• WORK REQUEST
Images are to be dropped; everything else in the entries below must be copied exactly.

• SUPPLIED DATA
------------------------------------------------

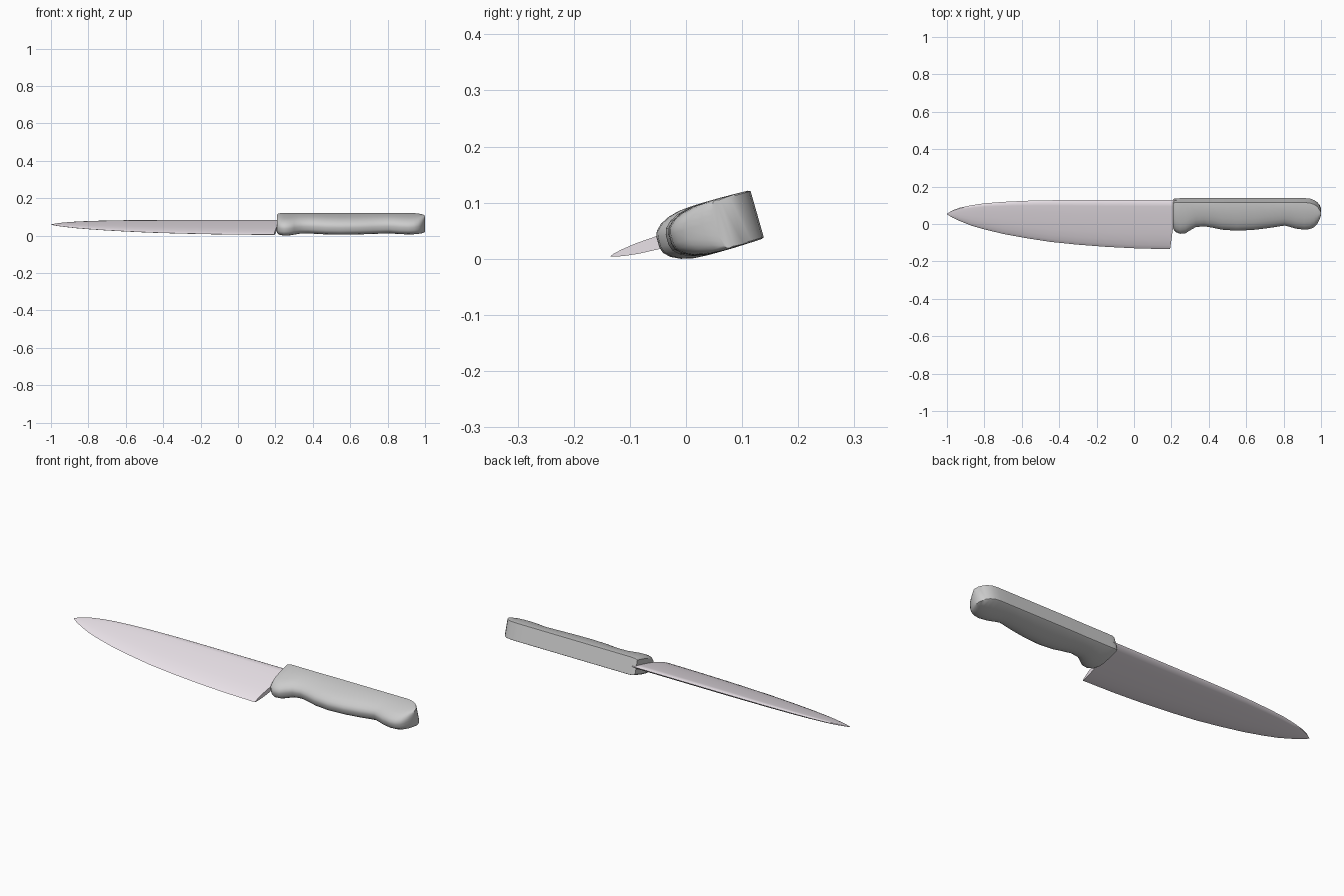
import bpy, bmesh, math
from mathutils import Matrix

TILT = math.radians(16)


def loft(name, sections, angle, cap_start=True):
    """Skin a list of closed rings and cap the ends."""
    bm = bmesh.new()
    rings = [[bm.verts.new(p) for p in ring] for ring in sections]
    n = len(rings[0])
    for a, b in zip(rings, rings[1:]):
        for i in range(n):
            j = (i + 1) % n
            bm.faces.new((a[i], a[j], b[j], b[i]))
    if cap_start:
        bm.faces.new(rings[0])
    bm.faces.new(rings[-1][::-1])
    bmesh.ops.remove_doubles(bm, verts=bm.verts, dist=1e-5)
    bmesh.ops.recalc_face_normals(bm, faces=bm.faces)
    me = bpy.data.meshes.new(name)
    bm.to_mesh(me)
    bm.free()
    ob = bpy.data.objects.new(name, me)
    bpy.context.collection.objects.link(ob)
    bpy.context.view_layer.objects.active = ob
    ob.select_set(True)
    bpy.ops.object.shade_smooth_by_angle(angle=math.radians(angle))
    ob.select_set(False)
    return ob


# Blade: (x, spine, edge, half thickness), lens-shaped cross-section
blade_stations = [
    (-1.00, 0.058, 0.054, 0.001), (-0.97, 0.076, 0.035, 0.003),
    (-0.93, 0.091, 0.016, 0.005), (-0.87, 0.104, -0.009, 0.007),
    (-0.80, 0.115, -0.030, 0.008), (-0.70, 0.123, -0.055, 0.0095),
    (-0.58, 0.129, -0.078, 0.0105), (-0.45, 0.132, -0.099, 0.011),
    (-0.30, 0.133, -0.115, 0.012), (-0.15, 0.133, -0.127, 0.012),
    (0.02, 0.133, -0.136, 0.012), (0.193, 0.133, -0.140, 0.012)]
# (fraction from edge to spine, share of the half thickness)
lens = [(0.02, 0.2), (0.08, 0.5), (0.18, 0.8), (0.32, 0.98), (0.5, 1.0),
        (0.7, 0.92), (0.88, 0.75), (0.97, 0.55)]
loop = [(0, 0)] + lens + [(1, 0.0)] + [(f, -s) for f, s in reversed(lens)]
blade_rings = []
for x, top, low, t in blade_stations:
    slant = 0.035 if x > 0.19 else 0          # sloping heel
    blade_rings.append([(x + f * slant, low + f * (top - low), s * t)
                        for f, s in loop])
blade = loft("blade", blade_rings, 40)
steel = bpy.data.materials.new("steel")
steel.diffuse_color = (0.83, 0.77, 0.82, 1)
blade.data.materials.append(steel)

# Handle: (x, back, belly, half thickness), flat back and rounded belly
handle_stations = [
    (0.208, 0.125, -0.020, 0.036), (0.213, 0.129, -0.030, 0.041),
    (0.225, 0.131, -0.043, 0.044), (0.246, 0.131, -0.052, 0.045),
    (0.275, 0.131, -0.049, 0.045), (0.300, 0.131, -0.033, 0.045),
    (0.330, 0.131, -0.015, 0.045), (0.375, 0.131, -0.010, 0.045),
    (0.42, 0.131, -0.018, 0.045), (0.47, 0.132, -0.029, 0.045),
    (0.55, 0.132, -0.035, 0.045), (0.64, 0.132, -0.030, 0.045),
    (0.72, 0.132, -0.020, 0.045), (0.805, 0.132, -0.006, 0.045),
    (0.835, 0.132, -0.014, 0.045), (0.865, 0.132, -0.023, 0.045),
    (0.91, 0.132, -0.029, 0.045), (0.94, 0.129, -0.026, 0.045),
    (0.963, 0.121, -0.016, 0.045), (0.980, 0.109, 0.003, 0.045),
    (0.993, 0.093, 0.032, 0.0445), (1.00, 0.076, 0.055, 0.043)]
handle_rings = []
for x, top, low, t in handle_stations:
    r = 0.075 * min(1, (top - low) / 0.15)    # belly rounding
    half = [(top, 0.95 * t), (top - 0.08 * r, t), (low + r + 0.2 * (top - low - r), 1.03 * t)]
    half += [(low + r * (1 - math.sin(a)), t * (0.2 + 0.82 * math.cos(a)))
             for a in (math.radians(d) for d in (0, 18, 36, 54, 72, 90))]
    ring = half + [(u, -w) for u, w in reversed(half)]
    handle_rings.append([(x, u, w) for u, w in ring])
handle = loft("handle", handle_rings, 35)

# Lay the knife at its resting tilt on the ground
rot = Matrix.Rotation(TILT, 4, 'X')
for ob in (blade, handle):
    ob.data.transform(rot)
lowest = min(v.co.z for ob in (blade, handle) for v in ob.data.vertices)
for ob in (blade, handle):
    ob.data.transform(Matrix.Translation((0, 0, -lowest)))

------------------------------------------------

• OUTPUT FOR THIS EXERCISE
import bpy, bmesh, math
from mathutils import Matrix

TILT = math.radians(16)


def loft(name, sections, angle, cap_start=True):
    """Skin a list of closed rings and cap the ends."""
    bm = bmesh.new()
    rings = [[bm.verts.new(p) for p in ring] for ring in sections]
    n = len(rings[0])
    for a, b in zip(rings, rings[1:]):
        for i in range(n):
            j = (i + 1) % n
            bm.faces.new((a[i], a[j], b[j], b[i]))
    if cap_start:
        bm.faces.new(rings[0])
    bm.faces.new(rings[-1][::-1])
    bmesh.ops.remove_doubles(bm, verts=bm.verts, dist=1e-5)
    bmesh.ops.recalc_face_normals(bm, faces=bm.faces)
    me = bpy.data.meshes.new(name)
    bm.to_mesh(me)
    bm.free()
    ob = bpy.data.objects.new(name, me)
    bpy.context.collection.objects.link(ob)
    bpy.context.view_layer.objects.active = ob
    ob.select_set(True)
    bpy.ops.object.shade_smooth_by_angle(angle=math.radians(angle))
    ob.select_set(False)
    return ob


# Blade: (x, spine, edge, half thickness), lens-shaped cross-section
blade_stations = [
    (-1.00, 0.058, 0.054, 0.001), (-0.97, 0.076, 0.035, 0.003),
    (-0.93, 0.091, 0.016, 0.005), (-0.87, 0.104, -0.009, 0.007),
    (-0.80, 0.115, -0.030, 0.008), (-0.70, 0.123, -0.055, 0.0095),
    (-0.58, 0.129, -0.078, 0.0105), (-0.45, 0.132, -0.099, 0.011),
    (-0.30, 0.133, -0.115, 0.012), (-0.15, 0.133, -0.127, 0.012),
    (0.02, 0.133, -0.136, 0.012), (0.193, 0.133, -0.140, 0.012)]
# (fraction from edge to spine, share of the half thickness)
lens = [(0.02, 0.2), (0.08, 0.5), (0.18, 0.8), (0.32, 0.98), (0.5, 1.0),
        (0.7, 0.92), (0.88, 0.75), (0.97, 0.55)]
loop = [(0, 0)] + lens + [(1, 0.0)] + [(f, -s) for f, s in reversed(lens)]
blade_rings = []
for x, top, low, t in blade_stations:
    slant = 0.035 if x > 0.19 else 0          # sloping heel
    blade_rings.append([(x + f * slant, low + f * (top - low), s * t)
                        for f, s in loop])
blade = loft("blade", blade_rings, 40)
steel = bpy.data.materials.new("steel")
steel.diffuse_color = (0.83, 0.77, 0.82, 1)
blade.data.materials.append(steel)

# Handle: (x, back, belly, half thickness), flat back and rounded belly
handle_stations = [
    (0.208, 0.125, -0.020, 0.036), (0.213, 0.129, -0.030, 0.041),
    (0.225, 0.131, -0.043, 0.044), (0.246, 0.131, -0.052, 0.045),
    (0.275, 0.131, -0.049, 0.045), (0.300, 0.131, -0.033, 0.045),
    (0.330, 0.131, -0.015, 0.045), (0.375, 0.131, -0.010, 0.045),
    (0.42, 0.131, -0.018, 0.045), (0.47, 0.132, -0.029, 0.045),
    (0.55, 0.132, -0.035, 0.045), (0.64, 0.132, -0.030, 0.045),
    (0.72, 0.132, -0.020, 0.045), (0.805, 0.132, -0.006, 0.045),
    (0.835, 0.132, -0.014, 0.045), (0.865, 0.132, -0.023, 0.045),
    (0.91, 0.132, -0.029, 0.045), (0.94, 0.129, -0.026, 0.045),
    (0.963, 0.121, -0.016, 0.045), (0.980, 0.109, 0.003, 0.045),
    (0.993, 0.093, 0.032, 0.0445), (1.00, 0.076, 0.055, 0.043)]
handle_rings = []
for x, top, low, t in handle_stations:
    r = 0.075 * min(1, (top - low) / 0.15)    # belly rounding
    half = [(top, 0.95 * t), (top - 0.08 * r, t), (low + r + 0.2 * (top - low - r), 1.03 * t)]
    half += [(low + r * (1 - math.sin(a)), t * (0.2 + 0.82 * math.cos(a)))
             for a in (math.radians(d) for d in (0, 18, 36, 54, 72, 90))]
    ring = half + [(u, -w) for u, w in reversed(half)]
    handle_rings.append([(x, u, w) for u, w in ring])
handle = loft("handle", handle_rings, 35)

# Lay the knife at its resting tilt on the ground
rot = Matrix.Rotation(TILT, 4, 'X')
for ob in (blade, handle):
    ob.data.transform(rot)
lowest = min(v.co.z for ob in (blade, handle) for v in ob.data.vertices)
for ob in (blade, handle):
    ob.data.transform(Matrix.Translation((0, 0, -lowest)))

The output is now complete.